EXECUTIVE SUMMARY: Last summer’s events in the Gaza Strip cast serious doubt on the feasibility of a complete Israeli withdrawal from the West Bank, as the proximity of that area to Israel’s main population centers and economic/strategic assets ensures its transformation into the main combat zone should it undergo a militarization process similar to that experienced by Gaza and Lebanon. The question is whether the IDF has an effective response to the advent of parallel major threats on several fronts.
Major wars tend to produce clear and visible strategic turning points. But less dramatic events often generate no lesser shifts, albeit in a subtler and less detectable fashion. Such were the two major turning points in Israel’s security situation that took place in 2018.
The first relates to the growing threat to the northern front posed by the Iran-Syria-Hezbollah axis. The recovery of the Assad regime and the reassertion of its control over most of the country has brought the Syrian army back to the Golan Heights, where it was joined by Iranian and Hezbollah forces, as well as by Tehran-backed Shiite militias.

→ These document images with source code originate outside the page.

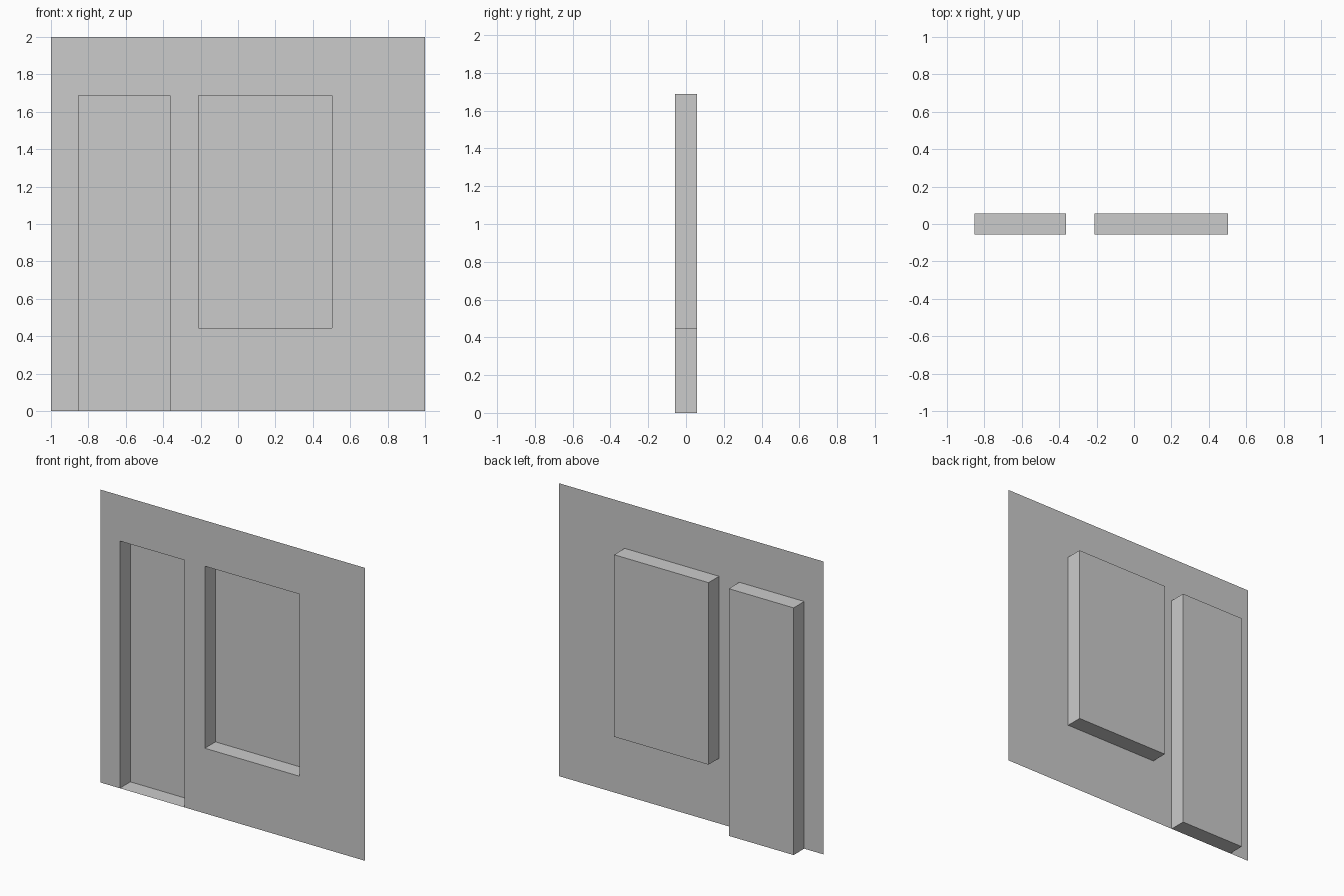
import bpy, bmesh
from mathutils import Matrix

if "Cube" in bpy.data.objects:
    bpy.data.objects.remove(bpy.data.objects["Cube"])

DEPTH = 0.057                       # half depth; wall sheet sits at the front
DOOR = (-0.853, -0.363, 0.0, 1.688)  # x0, x1, z0, z1
WINDOW = (-0.21, 0.503, 0.445, 1.688)


def finish(name, bm):
    mesh = bpy.data.meshes.new(name)
    bm.to_mesh(mesh)
    bm.free()
    obj = bpy.data.objects.new(name, mesh)
    bpy.context.collection.objects.link(obj)


def inside(x, z, box):
    return box[0] < x < box[1] and box[2] < z < box[3]


# Thin wall sheet, gridded along the opening edges, openings left out
xs = sorted({-1.0, 1.0, *DOOR[:2], *WINDOW[:2]})
zs = sorted({0.0, 2.0, *DOOR[2:], *WINDOW[2:]})
bm = bmesh.new()
for x0, x1 in zip(xs, xs[1:]):
    for z0, z1 in zip(zs, zs[1:]):
        cx, cz = (x0 + x1) / 2, (z0 + z1) / 2
        if inside(cx, cz, DOOR) or inside(cx, cz, WINDOW):
            continue
        corners = ((x0, z0), (x1, z0), (x1, z1), (x0, z1))
        bm.faces.new([bm.verts.new((x, -DEPTH, z)) for x, z in corners])
bmesh.ops.remove_doubles(bm, verts=bm.verts, dist=1e-5)
finish("wall", bm)


# Recess: open-fronted box behind an opening, facing inwards
def recess(name, box):
    x0, x1, z0, z1 = box
    bm = bmesh.new()
    place = Matrix.Translation(((x0 + x1) / 2, 0, (z0 + z1) / 2))
    size = Matrix.Diagonal((x1 - x0, 2 * DEPTH, z1 - z0, 1))
    bmesh.ops.create_cube(bm, size=1, matrix=place @ size)
    bm.normal_update()
    front = [f for f in bm.faces if f.normal.y < -0.5]
    bmesh.ops.delete(bm, geom=front, context='FACES')
    bmesh.ops.reverse_faces(bm, faces=bm.faces[:])
    finish(name, bm)


recess("door_recess", DOOR)
recess("window_recess", WINDOW)
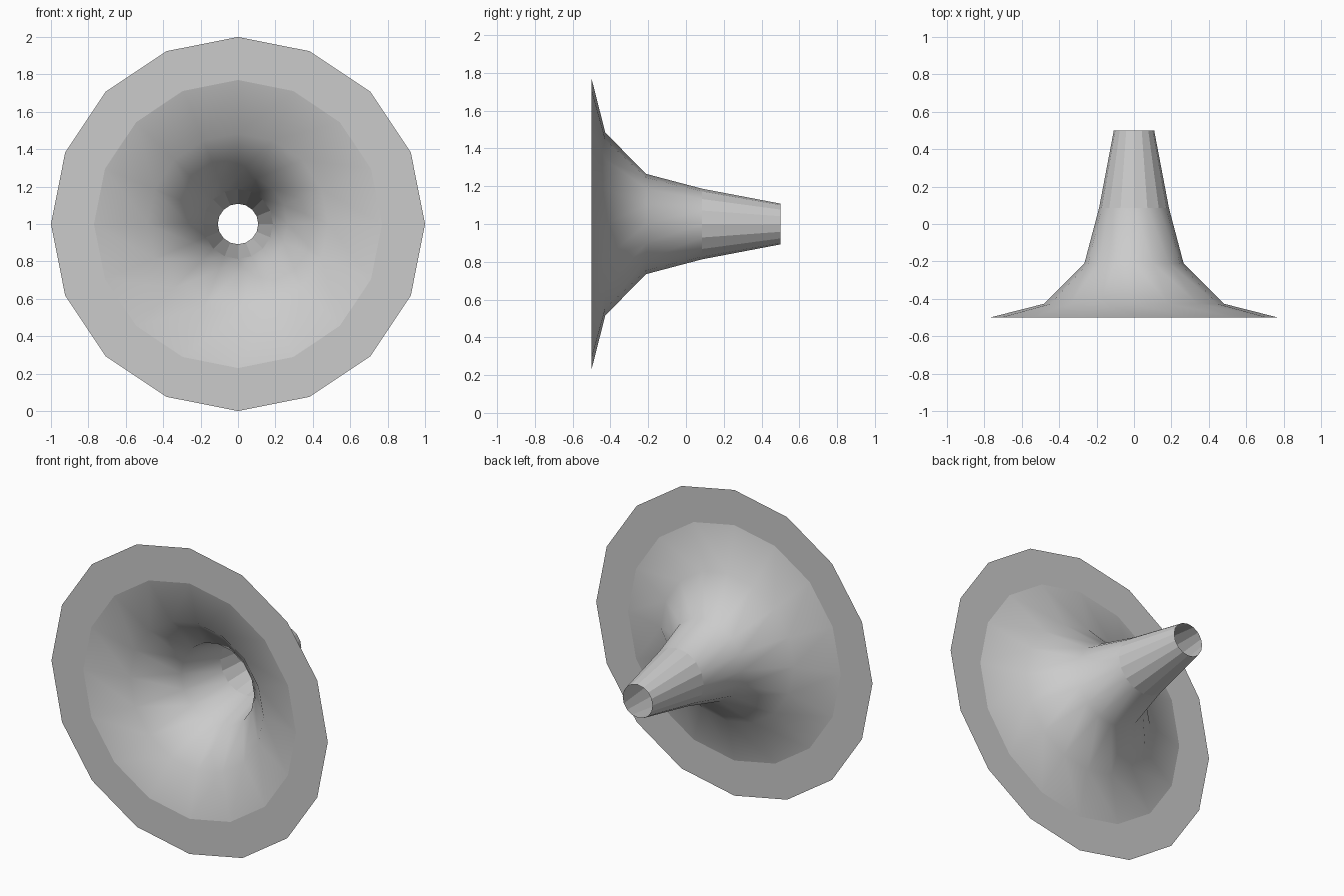
import bpy, bmesh, math

if "Cube" in bpy.data.objects:
    bpy.data.objects.remove(bpy.data.objects["Cube"])

SIDES = 16
# horn profile: (radius, y) from the flat rim back to the narrow throat
PROFILE = [(1.0, -0.5), (0.77, -0.5), (0.483, -0.427),
           (0.265, -0.21), (0.187, 0.085), (0.108, 0.5)]
FLAT_BANDS = {0, len(PROFILE) - 2}   # rim and throat are faceted

bm = bmesh.new()

# rings of vertices around the y axis
rings = []
for r, y in PROFILE:
    ring = []
    for i in range(SIDES):
        a = 2 * math.pi * i / SIDES
        ring.append(bm.verts.new((r * math.cos(a), y, 1 + r * math.sin(a))))
    rings.append(ring)

# open bell surface: one band of quads between neighbouring rings
for k in range(len(rings) - 1):
    for i in range(SIDES):
        j = (i + 1) % SIDES
        f = bm.faces.new((rings[k][i], rings[k][j], rings[k + 1][j], rings[k + 1][i]))
        f.smooth = k not in FLAT_BANDS
bm.normal_update()
if sum(f.normal.y for f in bm.faces) < 0:   # outside faces the back
    bmesh.ops.reverse_faces(bm, faces=bm.faces[:])

mesh = bpy.data.meshes.new("horn_bell")
bm.to_mesh(mesh)
bm.free()
bpy.context.collection.objects.link(bpy.data.objects.new("horn_bell", mesh))
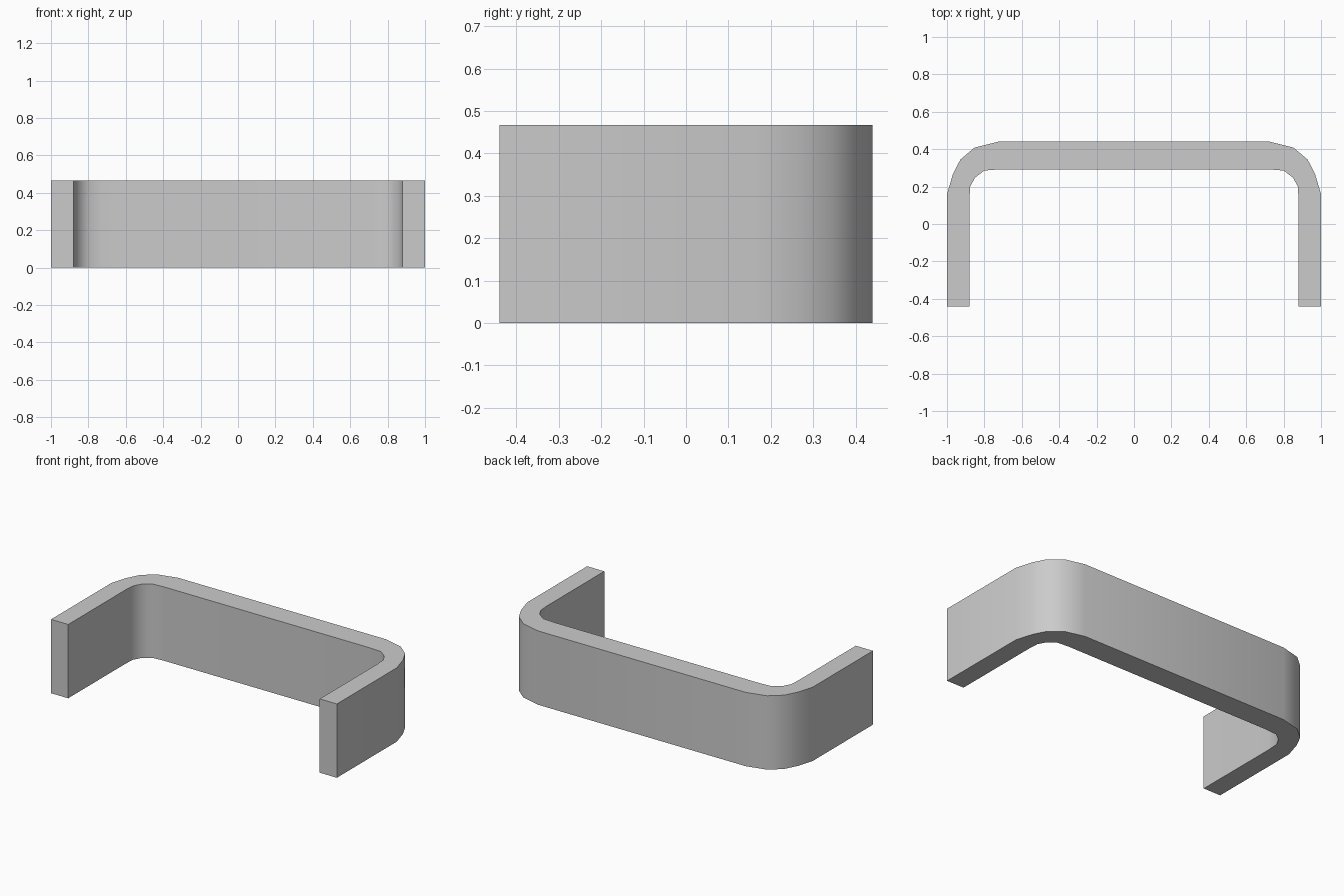
import bpy, bmesh, math

if "Cube" in bpy.data.objects:
    bpy.data.objects.remove(bpy.data.objects["Cube"])

HEIGHT = 0.467

# Right half of the bracket outline: outer edge, then inner edge
outer = [(1, -0.44), (1, 0.16), (0.968, 0.267), (0.928, 0.345), (0.853, 0.408), (0.727, 0.44)]
inner = [(0.88, -0.44), (0.88, 0.13), (0.876, 0.2), (0.85, 0.248), (0.80, 0.286), (0.72, 0.292)]


def mirrored(points):
    """Full path from the right leg round to the left leg."""
    return points + [(-x, y) for x, y in reversed(points)]


# Closed U profile, extruded upwards
profile = mirrored(outer) + mirrored(inner)[::-1]
bm = bmesh.new()
base = bm.faces.new([bm.verts.new((x, y, 0)) for x, y in profile])
top = bmesh.ops.extrude_face_region(bm, geom=[base], use_keep_orig=True)
bmesh.ops.translate(bm, vec=(0, 0, HEIGHT),
                    verts=[g for g in top["geom"] if isinstance(g, bmesh.types.BMVert)])
bmesh.ops.recalc_face_normals(bm, faces=bm.faces)

mesh = bpy.data.meshes.new("u_bracket")
bm.to_mesh(mesh)
bm.free()
bracket = bpy.data.objects.new("u_bracket", mesh)
bpy.context.collection.objects.link(bracket)

# Smooth bends with sharp rims
bpy.context.view_layer.objects.active = bracket
bracket.select_set(True)
bpy.ops.object.shade_smooth_by_angle(angle=math.radians(35))
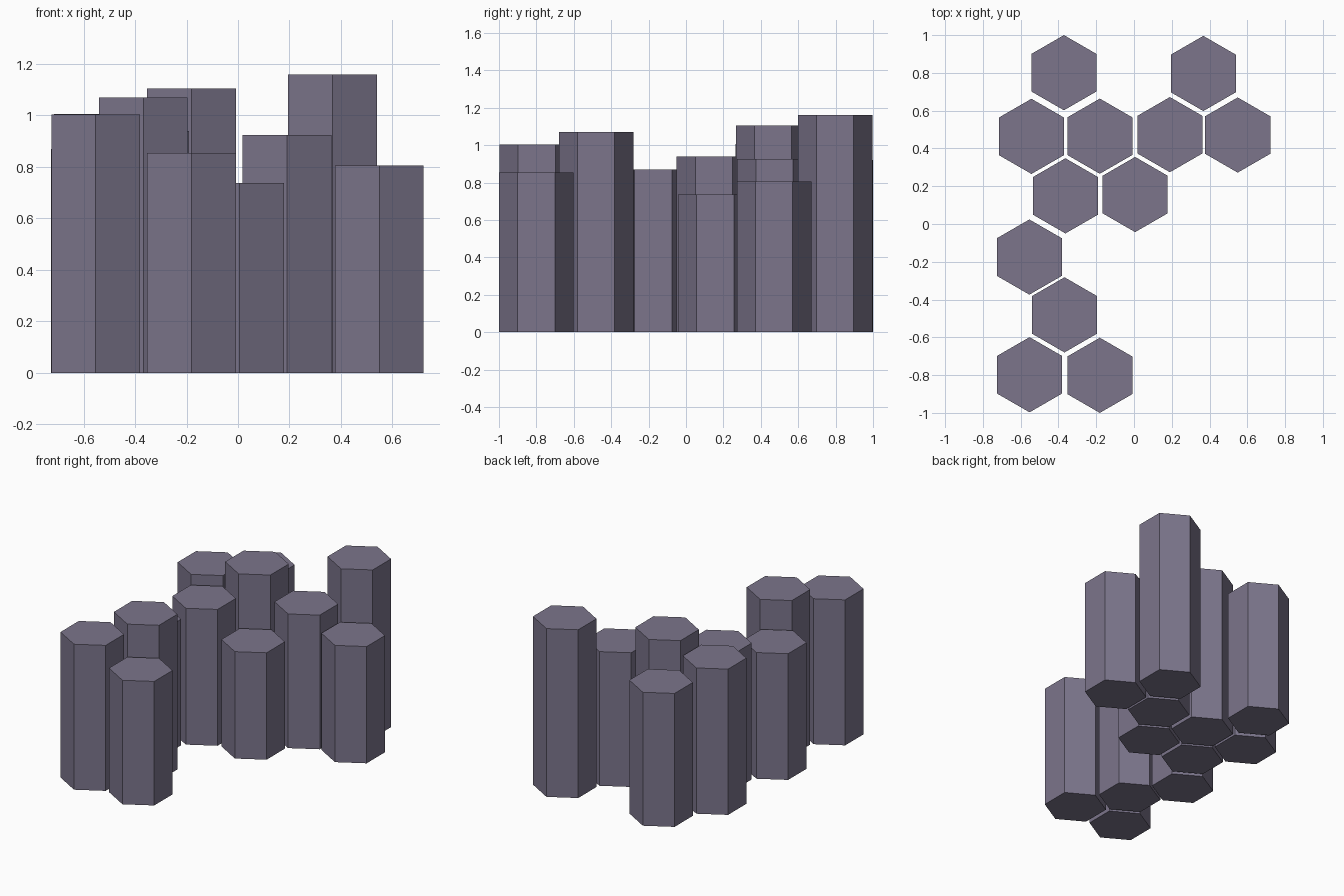
import bpy, bmesh, math

if "Cube" in bpy.data.objects:
    bpy.data.objects.remove(bpy.data.objects["Cube"])

# One stone colour for every column
stone = bpy.data.materials.new("violet_grey_stone")
stone.diffuse_color = (0.20, 0.178, 0.26, 1.0)
stone.use_nodes = True
stone.node_tree.nodes["Principled BSDF"].inputs["Base Color"].default_value = stone.diffuse_color

RADIUS = 0.199

# Column centre x, centre y, height
COLUMNS = [
    (-0.371, 0.801, 0.92), (0.367, 0.797, 1.16),
    (-0.543, 0.464, 1.005), (-0.181, 0.465, 1.105),
    (0.190, 0.473, 0.925), (0.549, 0.471, 0.805),
    (-0.363, 0.149, 0.94), (0.006, 0.156, 0.737),
    (-0.554, -0.175, 0.87), (-0.368, -0.481, 1.07),
    (-0.553, -0.798, 1.003), (-0.181, -0.801, 0.855),
]


def hex_column(name, x, y, height):
    """Six-sided prism, corners pointing along y, standing on z = 0."""
    bm = bmesh.new()
    ring = [bm.verts.new((RADIUS * math.sin(i * math.pi / 3),
                          RADIUS * math.cos(i * math.pi / 3), 0)) for i in range(6)]
    base = bm.faces.new(ring)
    top = bmesh.ops.extrude_face_region(bm, geom=[base], use_keep_orig=True)
    for v in top["geom"]:
        if isinstance(v, bmesh.types.BMVert):
            v.co.z = height
    bmesh.ops.recalc_face_normals(bm, faces=bm.faces)
    mesh = bpy.data.meshes.new(name)
    bm.to_mesh(mesh)
    bm.free()
    mesh.materials.append(stone)
    obj = bpy.data.objects.new(name, mesh)
    obj.location = (x, y, 0)
    bpy.context.collection.objects.link(obj)


# Cluster of basalt columns
for n, (x, y, h) in enumerate(COLUMNS, 1):
    hex_column(f"stone_column_{n:02d}", x, y, h)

The situation was further complicated by the Russian military presence in Syria and the constraints it imposed on Israel’s operational freedom, especially after the September 2018 downing of the Russian plane (by Syrian air defense forces).